The nitrogen hypothesis and the english agricultural revolution: A biological analysis

Research output: Contribution to journalArticle

Abstract

A biological model of nitrogen in agriculture is specified for early modern England and used to analyze the growth in grain yields from the middle ages to the industrial revolution. Nitrogen-fixing plants accounted for about half of the rise in yields; the rest came from better cultivation, seeds, and drainage. The model highlights the slow chemical reactions that governed the release of the nitrogen introduced by convertible husbandry and the cultivation of legumes. However efficient were England's institutions, nitrogen's chemistry implied that the English agricultural revolution would be much more gradual than the Green Revolution of the twentieth century.

Original languageEnglish (US)
Pages (from-to)182-210
Number of pages29
JournalJournal of Economic History
Volume68
Issue number1
DOIs
StatePublished - Mar 2008

ASJC Scopus subject areas

  • History
  • Economics and Econometrics
  • Economics, Econometrics and Finance (miscellaneous)

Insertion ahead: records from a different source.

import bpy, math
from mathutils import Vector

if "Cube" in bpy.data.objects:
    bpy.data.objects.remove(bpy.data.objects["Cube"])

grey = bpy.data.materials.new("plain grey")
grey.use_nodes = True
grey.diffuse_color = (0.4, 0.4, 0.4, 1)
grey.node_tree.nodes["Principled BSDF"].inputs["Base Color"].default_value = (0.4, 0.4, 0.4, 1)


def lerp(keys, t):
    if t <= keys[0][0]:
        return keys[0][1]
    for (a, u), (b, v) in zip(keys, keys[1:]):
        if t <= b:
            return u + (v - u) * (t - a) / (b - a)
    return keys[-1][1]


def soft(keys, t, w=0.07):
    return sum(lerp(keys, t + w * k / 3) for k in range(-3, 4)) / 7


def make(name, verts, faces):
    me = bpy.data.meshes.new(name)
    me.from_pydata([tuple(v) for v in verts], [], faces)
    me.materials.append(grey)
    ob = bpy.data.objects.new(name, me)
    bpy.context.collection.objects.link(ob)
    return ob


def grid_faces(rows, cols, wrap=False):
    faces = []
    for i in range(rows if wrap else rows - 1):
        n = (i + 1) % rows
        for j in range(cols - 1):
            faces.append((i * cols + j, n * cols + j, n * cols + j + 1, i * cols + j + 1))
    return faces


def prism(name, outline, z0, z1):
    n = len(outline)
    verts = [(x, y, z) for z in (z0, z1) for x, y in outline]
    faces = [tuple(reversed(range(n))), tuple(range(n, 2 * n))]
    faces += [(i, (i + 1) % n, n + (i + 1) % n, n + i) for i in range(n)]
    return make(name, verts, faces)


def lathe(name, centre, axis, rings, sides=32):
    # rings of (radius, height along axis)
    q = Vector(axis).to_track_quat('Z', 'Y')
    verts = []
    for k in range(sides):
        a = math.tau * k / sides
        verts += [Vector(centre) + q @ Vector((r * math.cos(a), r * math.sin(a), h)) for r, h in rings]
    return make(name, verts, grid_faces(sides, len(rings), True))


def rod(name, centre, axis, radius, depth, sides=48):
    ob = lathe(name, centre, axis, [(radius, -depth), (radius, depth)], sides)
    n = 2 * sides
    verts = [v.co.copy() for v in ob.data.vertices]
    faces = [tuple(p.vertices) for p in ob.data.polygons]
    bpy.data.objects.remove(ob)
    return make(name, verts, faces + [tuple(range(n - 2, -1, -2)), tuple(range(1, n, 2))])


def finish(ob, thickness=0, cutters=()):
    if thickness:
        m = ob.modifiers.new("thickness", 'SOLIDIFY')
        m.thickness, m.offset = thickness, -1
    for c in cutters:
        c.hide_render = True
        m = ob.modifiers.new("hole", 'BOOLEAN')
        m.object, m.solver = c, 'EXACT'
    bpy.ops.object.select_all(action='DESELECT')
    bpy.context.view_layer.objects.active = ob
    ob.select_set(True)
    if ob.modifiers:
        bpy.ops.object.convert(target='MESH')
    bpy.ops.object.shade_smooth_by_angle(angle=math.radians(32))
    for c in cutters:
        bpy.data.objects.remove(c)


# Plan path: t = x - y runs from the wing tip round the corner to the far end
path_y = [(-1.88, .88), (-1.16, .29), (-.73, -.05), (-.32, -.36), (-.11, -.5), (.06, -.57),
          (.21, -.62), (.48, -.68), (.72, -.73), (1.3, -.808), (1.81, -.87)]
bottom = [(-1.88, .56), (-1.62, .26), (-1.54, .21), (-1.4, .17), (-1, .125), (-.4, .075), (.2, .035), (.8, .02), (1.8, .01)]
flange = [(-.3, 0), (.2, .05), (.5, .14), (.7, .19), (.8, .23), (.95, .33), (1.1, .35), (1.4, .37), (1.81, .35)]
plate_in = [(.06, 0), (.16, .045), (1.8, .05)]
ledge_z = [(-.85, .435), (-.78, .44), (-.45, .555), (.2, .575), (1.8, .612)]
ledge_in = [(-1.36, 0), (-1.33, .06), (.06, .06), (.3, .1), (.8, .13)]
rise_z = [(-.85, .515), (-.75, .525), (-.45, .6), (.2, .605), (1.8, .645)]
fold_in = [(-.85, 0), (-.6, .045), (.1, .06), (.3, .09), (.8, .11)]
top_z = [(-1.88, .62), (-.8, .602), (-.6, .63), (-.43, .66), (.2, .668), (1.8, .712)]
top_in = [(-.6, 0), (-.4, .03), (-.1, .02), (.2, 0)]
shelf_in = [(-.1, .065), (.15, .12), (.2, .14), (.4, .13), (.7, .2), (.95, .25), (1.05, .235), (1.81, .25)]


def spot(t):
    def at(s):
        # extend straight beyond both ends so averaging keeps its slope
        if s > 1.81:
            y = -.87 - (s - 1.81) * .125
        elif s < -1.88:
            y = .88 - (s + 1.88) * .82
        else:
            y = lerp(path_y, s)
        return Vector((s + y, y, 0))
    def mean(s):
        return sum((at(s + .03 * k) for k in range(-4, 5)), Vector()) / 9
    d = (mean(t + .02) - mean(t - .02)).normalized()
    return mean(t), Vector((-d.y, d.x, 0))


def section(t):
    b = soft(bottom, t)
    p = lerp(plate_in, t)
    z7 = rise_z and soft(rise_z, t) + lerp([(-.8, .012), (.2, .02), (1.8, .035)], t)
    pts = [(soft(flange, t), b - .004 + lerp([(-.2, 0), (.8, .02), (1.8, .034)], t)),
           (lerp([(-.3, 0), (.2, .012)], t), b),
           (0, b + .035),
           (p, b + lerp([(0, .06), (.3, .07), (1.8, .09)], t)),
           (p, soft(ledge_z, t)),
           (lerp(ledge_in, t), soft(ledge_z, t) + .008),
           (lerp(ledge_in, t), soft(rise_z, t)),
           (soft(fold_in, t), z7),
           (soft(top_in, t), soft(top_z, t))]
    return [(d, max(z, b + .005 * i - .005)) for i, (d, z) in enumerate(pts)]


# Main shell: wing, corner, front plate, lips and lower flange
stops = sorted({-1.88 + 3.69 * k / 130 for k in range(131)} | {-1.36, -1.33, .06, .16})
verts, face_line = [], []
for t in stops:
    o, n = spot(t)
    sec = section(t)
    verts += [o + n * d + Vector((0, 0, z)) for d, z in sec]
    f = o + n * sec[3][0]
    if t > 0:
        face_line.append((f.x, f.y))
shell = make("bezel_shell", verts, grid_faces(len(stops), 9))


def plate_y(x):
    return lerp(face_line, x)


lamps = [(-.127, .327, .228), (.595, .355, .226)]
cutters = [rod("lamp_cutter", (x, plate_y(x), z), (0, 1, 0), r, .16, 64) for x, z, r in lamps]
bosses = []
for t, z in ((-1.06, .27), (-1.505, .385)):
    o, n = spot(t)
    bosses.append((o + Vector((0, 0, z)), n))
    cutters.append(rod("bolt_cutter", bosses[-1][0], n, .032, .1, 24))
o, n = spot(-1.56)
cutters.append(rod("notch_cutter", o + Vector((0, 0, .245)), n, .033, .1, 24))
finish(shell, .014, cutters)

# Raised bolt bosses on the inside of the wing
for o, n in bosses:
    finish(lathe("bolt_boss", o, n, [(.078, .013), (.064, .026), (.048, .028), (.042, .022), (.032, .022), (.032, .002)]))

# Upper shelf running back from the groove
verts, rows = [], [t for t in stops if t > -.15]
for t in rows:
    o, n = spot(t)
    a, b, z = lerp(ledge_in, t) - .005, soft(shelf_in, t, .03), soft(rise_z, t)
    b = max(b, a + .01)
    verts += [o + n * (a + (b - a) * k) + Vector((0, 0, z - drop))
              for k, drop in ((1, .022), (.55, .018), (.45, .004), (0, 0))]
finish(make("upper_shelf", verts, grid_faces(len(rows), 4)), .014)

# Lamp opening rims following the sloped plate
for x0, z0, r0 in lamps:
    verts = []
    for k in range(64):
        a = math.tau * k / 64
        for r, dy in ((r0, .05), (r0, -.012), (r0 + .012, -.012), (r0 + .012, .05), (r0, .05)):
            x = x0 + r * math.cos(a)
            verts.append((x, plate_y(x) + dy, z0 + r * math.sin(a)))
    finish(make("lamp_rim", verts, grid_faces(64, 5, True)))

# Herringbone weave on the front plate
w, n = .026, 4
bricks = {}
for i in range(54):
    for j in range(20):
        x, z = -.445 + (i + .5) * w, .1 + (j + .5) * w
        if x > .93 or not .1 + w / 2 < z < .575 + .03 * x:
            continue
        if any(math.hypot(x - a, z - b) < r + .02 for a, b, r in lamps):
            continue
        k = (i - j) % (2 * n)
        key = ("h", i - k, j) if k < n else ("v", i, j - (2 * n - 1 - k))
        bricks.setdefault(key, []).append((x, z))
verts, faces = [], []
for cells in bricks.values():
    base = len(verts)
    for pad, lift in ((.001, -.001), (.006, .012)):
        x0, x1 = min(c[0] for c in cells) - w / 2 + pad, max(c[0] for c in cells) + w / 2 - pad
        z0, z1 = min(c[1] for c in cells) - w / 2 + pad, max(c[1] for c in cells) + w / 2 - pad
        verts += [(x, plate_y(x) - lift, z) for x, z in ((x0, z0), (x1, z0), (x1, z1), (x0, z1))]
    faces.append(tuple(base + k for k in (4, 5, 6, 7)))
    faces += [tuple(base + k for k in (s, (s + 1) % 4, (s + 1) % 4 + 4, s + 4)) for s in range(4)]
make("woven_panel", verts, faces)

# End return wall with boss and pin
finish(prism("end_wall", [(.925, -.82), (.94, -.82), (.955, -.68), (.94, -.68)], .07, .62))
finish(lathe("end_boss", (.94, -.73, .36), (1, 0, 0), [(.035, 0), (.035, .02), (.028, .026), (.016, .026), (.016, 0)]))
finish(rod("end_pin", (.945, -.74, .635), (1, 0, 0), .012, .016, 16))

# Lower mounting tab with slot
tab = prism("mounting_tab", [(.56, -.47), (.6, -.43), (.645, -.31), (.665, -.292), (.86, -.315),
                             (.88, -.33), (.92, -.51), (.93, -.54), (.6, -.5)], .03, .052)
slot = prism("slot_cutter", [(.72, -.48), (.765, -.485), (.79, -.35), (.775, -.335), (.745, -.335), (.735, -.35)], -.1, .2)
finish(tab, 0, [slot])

Fingerprint Dive into the research topics of 'The nitrogen hypothesis and the english agricultural revolution: A biological analysis'. Together they form a unique fingerprint.

Cite this